"Almost since its creation at the close of the nineteenth century, the Teamsters Union has had recurring problems with corruption.

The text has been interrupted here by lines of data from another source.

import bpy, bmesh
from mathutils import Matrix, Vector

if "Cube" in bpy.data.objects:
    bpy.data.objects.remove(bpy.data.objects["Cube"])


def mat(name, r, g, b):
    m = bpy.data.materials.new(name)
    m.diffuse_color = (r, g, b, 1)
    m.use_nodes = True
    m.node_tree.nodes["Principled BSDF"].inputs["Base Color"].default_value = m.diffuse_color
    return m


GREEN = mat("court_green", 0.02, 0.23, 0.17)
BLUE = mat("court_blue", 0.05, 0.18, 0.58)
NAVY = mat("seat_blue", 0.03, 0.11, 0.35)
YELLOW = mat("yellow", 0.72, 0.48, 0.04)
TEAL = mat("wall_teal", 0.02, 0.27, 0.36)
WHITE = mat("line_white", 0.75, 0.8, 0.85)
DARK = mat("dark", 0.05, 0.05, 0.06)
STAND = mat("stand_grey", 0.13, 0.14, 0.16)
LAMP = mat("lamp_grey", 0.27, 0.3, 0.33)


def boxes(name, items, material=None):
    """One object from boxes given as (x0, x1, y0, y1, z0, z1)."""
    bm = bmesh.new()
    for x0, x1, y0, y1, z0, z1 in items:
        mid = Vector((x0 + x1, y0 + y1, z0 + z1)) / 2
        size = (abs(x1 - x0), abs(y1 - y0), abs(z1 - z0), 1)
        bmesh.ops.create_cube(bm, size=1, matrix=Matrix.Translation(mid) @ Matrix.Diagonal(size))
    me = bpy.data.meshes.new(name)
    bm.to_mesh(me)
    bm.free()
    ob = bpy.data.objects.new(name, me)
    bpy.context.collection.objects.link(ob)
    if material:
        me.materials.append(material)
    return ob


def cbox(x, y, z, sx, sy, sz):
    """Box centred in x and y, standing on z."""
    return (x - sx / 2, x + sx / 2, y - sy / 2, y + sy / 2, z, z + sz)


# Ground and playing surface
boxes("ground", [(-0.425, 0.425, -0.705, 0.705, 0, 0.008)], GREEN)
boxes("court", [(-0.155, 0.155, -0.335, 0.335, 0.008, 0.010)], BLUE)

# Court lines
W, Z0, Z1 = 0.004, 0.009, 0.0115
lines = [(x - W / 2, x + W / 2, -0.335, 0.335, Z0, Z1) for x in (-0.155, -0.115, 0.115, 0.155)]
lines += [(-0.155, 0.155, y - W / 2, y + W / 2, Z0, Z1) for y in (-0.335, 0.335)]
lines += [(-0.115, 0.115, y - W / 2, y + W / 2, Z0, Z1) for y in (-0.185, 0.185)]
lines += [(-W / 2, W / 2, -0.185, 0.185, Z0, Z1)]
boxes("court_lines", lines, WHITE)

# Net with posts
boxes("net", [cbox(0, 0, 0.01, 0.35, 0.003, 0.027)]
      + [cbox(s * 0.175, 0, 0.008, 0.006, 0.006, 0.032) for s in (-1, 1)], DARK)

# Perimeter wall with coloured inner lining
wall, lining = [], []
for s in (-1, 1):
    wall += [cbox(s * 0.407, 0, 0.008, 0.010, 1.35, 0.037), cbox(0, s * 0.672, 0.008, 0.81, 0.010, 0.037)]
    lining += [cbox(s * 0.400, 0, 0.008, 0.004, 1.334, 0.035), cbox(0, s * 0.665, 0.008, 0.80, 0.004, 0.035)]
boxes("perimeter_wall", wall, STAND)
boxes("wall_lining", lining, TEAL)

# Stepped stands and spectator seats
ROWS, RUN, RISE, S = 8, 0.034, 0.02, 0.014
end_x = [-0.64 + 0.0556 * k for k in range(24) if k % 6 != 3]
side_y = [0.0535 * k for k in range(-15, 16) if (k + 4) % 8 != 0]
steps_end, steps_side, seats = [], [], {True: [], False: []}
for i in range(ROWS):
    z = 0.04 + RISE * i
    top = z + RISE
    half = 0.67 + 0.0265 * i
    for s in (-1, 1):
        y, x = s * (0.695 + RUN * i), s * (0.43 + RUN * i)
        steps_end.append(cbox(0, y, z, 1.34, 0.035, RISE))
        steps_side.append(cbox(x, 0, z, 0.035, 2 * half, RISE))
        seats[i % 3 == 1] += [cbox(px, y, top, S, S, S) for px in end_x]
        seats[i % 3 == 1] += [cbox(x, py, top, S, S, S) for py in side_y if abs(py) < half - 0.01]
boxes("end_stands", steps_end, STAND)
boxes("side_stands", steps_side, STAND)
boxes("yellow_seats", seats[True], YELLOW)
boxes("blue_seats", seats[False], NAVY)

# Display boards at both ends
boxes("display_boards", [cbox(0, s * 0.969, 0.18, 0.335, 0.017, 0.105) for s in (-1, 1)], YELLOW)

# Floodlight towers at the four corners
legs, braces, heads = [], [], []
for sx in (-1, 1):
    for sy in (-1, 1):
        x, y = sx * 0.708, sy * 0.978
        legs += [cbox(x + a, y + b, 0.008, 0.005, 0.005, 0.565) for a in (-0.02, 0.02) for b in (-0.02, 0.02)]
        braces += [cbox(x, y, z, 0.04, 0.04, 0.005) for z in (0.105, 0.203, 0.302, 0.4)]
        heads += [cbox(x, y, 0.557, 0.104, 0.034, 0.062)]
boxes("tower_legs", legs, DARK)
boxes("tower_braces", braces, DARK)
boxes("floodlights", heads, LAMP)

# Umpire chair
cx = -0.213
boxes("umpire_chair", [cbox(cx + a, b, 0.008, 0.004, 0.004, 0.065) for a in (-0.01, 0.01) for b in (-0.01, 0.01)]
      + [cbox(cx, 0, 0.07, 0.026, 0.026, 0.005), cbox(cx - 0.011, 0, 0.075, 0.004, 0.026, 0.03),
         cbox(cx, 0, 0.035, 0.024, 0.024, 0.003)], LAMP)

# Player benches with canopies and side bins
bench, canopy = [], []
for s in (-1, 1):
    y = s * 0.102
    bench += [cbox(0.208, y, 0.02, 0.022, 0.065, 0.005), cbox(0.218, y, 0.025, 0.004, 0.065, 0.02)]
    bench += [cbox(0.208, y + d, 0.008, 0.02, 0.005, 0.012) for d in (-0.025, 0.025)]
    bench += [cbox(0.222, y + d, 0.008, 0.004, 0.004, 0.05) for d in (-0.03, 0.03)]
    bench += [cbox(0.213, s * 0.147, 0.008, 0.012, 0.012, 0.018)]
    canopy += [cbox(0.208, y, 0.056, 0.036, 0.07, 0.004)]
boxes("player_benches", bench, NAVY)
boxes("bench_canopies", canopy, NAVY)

This book is the first in-depth historical study of the forces that have contributed to the Teamsters' troubled past, as well as the various mechanisms the union has employed--from top-down directives to grass-roots measures--to combat the spread of corruption.Arguing that the Teamsters Union was by its very nature especially vulnerable to certain forms of corruption, David Witwer charts the process by which organized crime came to play a significant role in sectors of the union, from low-level involvements of the 1930s to suspicions of mob ties among the union's upper echelons beginning in the 1950s. Witwer includes a detailed account of the links forged between the Mafia and union head Jimmy Hoffa as well as the highly revealing McClellan Committee investigation that first brought these links to light." [from the dust jacket]
Urbana: University of Illinois Press. 298 pages.
Call number: HD6515.T22 I589 2003